Are any of you youtubers? Leave me a comment and I’ll check out your channel — I’m woefully undersubscribed to fun channels right now. Extra points if you do vlogging too!

Music Monday’s Cut to a Wide Shot!

Happy Monday, blogging pals. Are you ready for another busy week? Last one of September! I can’t believe that. This month totally flew by for me.

I have big writing goals every day, currently. What are you all working on right now? Let me know in the comments because I am truly curious.

Just for all you writers out there, I made a playlist suitable for writing big dramatic scenes. Probably because I’m writing some of those myself! You know I have other playlists out there too for calmer moments. But today, I think bigger is feeling better.

Student Film Friday – “Brume, cailloux et métaphysique” by Lisa Matuszak
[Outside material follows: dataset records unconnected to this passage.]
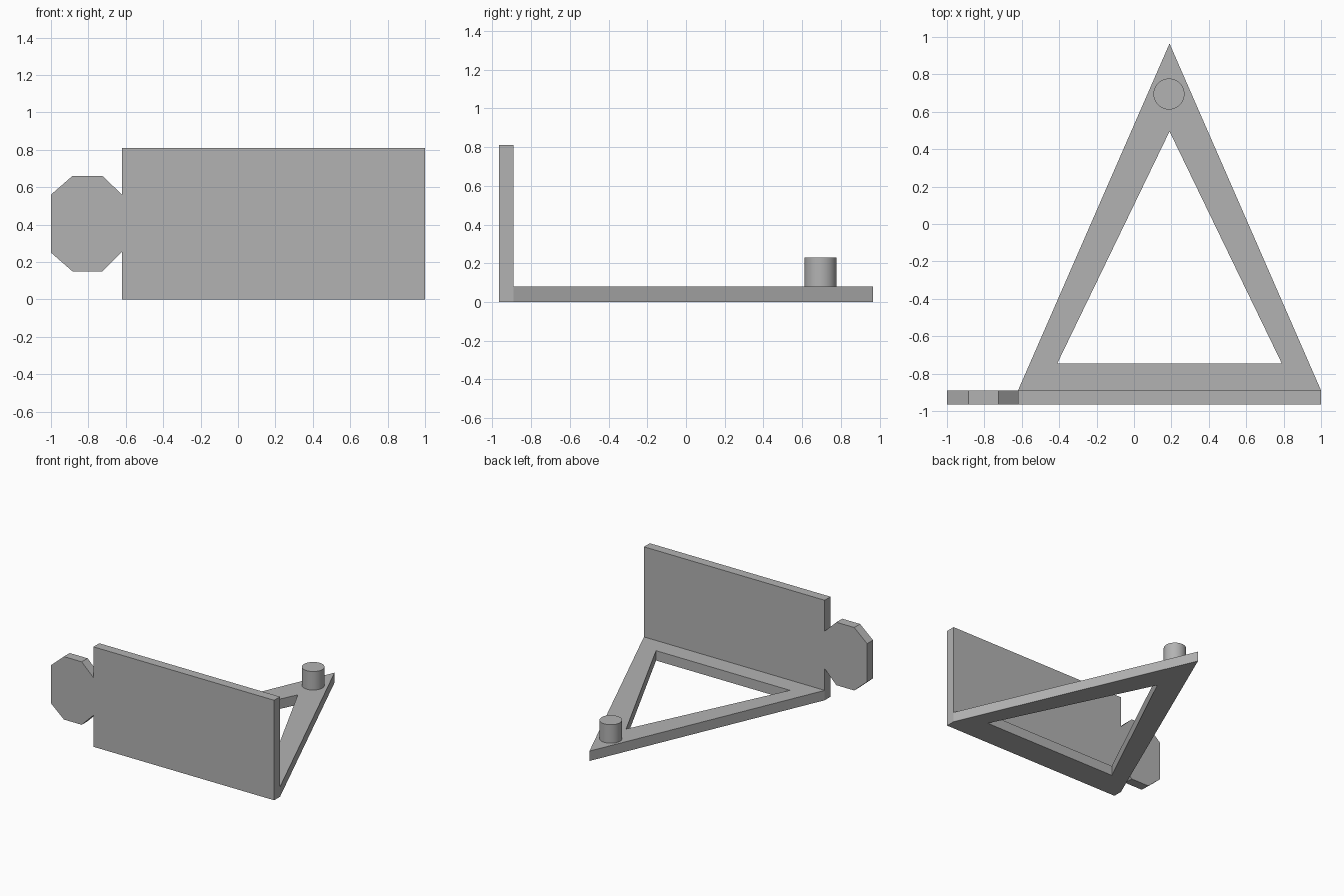
import bpy
import bmesh
import math
from mathutils import Vector

cube = bpy.data.objects.get("Cube")
if cube:
    bpy.data.objects.remove(cube, do_unlink=True)

# Single plain grey
grey = bpy.data.materials.new("plain grey")
grey.use_nodes = True
colour = (0.45, 0.45, 0.45, 1.0)
grey.diffuse_color = colour
grey.node_tree.nodes["Principled BSDF"].inputs["Base Color"].default_value = colour

FRONT, BACK = -0.965, -0.89
THICK = 0.08
LEFT_EDGE = -0.62


def finish(name, bm):
    bmesh.ops.recalc_face_normals(bm, faces=bm.faces)
    mesh = bpy.data.meshes.new(name)
    bm.to_mesh(mesh)
    bm.free()
    mesh.materials.append(grey)
    obj = bpy.data.objects.new(name, mesh)
    bpy.context.collection.objects.link(obj)
    return obj


def extrude(bm, faces, direction):
    result = bmesh.ops.extrude_face_region(bm, geom=faces, use_keep_orig=True)
    moved = [g for g in result["geom"] if isinstance(g, bmesh.types.BMVert)]
    bmesh.ops.translate(bm, verts=moved, vec=Vector(direction))


def upright_plate(name, outline):
    """Extrude an x/z outline through the wall thickness."""
    bm = bmesh.new()
    face = bm.faces.new([bm.verts.new((x, FRONT, z)) for x, z in outline])
    extrude(bm, [face], (0, BACK - FRONT, 0))
    return finish(name, bm)


# Upright rectangular wall
upright_plate("front_wall", [(LEFT_EDGE, 0), (1, 0), (1, 0.81), (LEFT_EDGE, 0.81)])

# Eight-sided tab joined to the side of the wall
upright_plate("side_tab", [(-1, 0.25), (-0.885, 0.15), (-0.725, 0.15), (LEFT_EDGE, 0.255),
                           (LEFT_EDGE, 0.56), (-0.725, 0.66), (-0.885, 0.66), (-1, 0.56)])

# Flat triangular frame with a triangular opening
bm = bmesh.new()
outer = [bm.verts.new((x, y, 0)) for x, y in [(LEFT_EDGE, BACK), (1, BACK), (0.19, 0.965)]]
inner = [bm.verts.new((x, y, 0)) for x, y in [(-0.41, -0.745), (0.79, -0.745), (0.19, 0.495)]]
sides = [bm.faces.new((outer[i], outer[(i + 1) % 3], inner[(i + 1) % 3], inner[i]))
         for i in range(3)]
extrude(bm, sides, (0, 0, THICK))
finish("triangle_frame", bm)

# Round peg near the tip of the frame
PEG_TOP = 0.23
bpy.ops.mesh.primitive_cylinder_add(vertices=48, radius=0.083, depth=PEG_TOP - THICK,
                                    location=(0.187, 0.695, (PEG_TOP + THICK) / 2))
peg = bpy.context.object
peg.name = "peg"
peg.data.materials.append(grey)
bpy.ops.object.shade_smooth_by_angle(angle=math.radians(35))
Friday again! I was so inspired by the watercoloured style of last week’s video that I found another for today. Brume, cailloux et métaphysique by Lisa Matuszak is such a visually wonderful piece. It doesn’t have a story, per se, but it does have narrative.

It’s a real aesthetic experience, so I won’t waste more time with words, just take a look:

Brume, cailloux et métaphysique from Tshaw on Vimeo.

Gives me a peaceful feeling. How nice!


I’m really interested in this right now. Maybe it’s the effect of this English MA starting to take hold of me, but I think it’s always been on the periphery of my mind. The practice and tradition of storytelling is fascinating and I want to try and engage in some dialogues about it here on Otrera. Would this interest anyone else?

I finished a near-final draft of my thesis proposal this evening so I think that’s got it on my mind. But I have a really interesting book of Lacan’s Seminars so once I get further into that I think I’ll be inspired in a direction for some posts about it. We’ll have to wait and see where it goes.

I’m currently sourcing photos for my posts about Roman clothing, so have no fear, they’ll appear soon!

Hope you’re all having a great start to the week! xo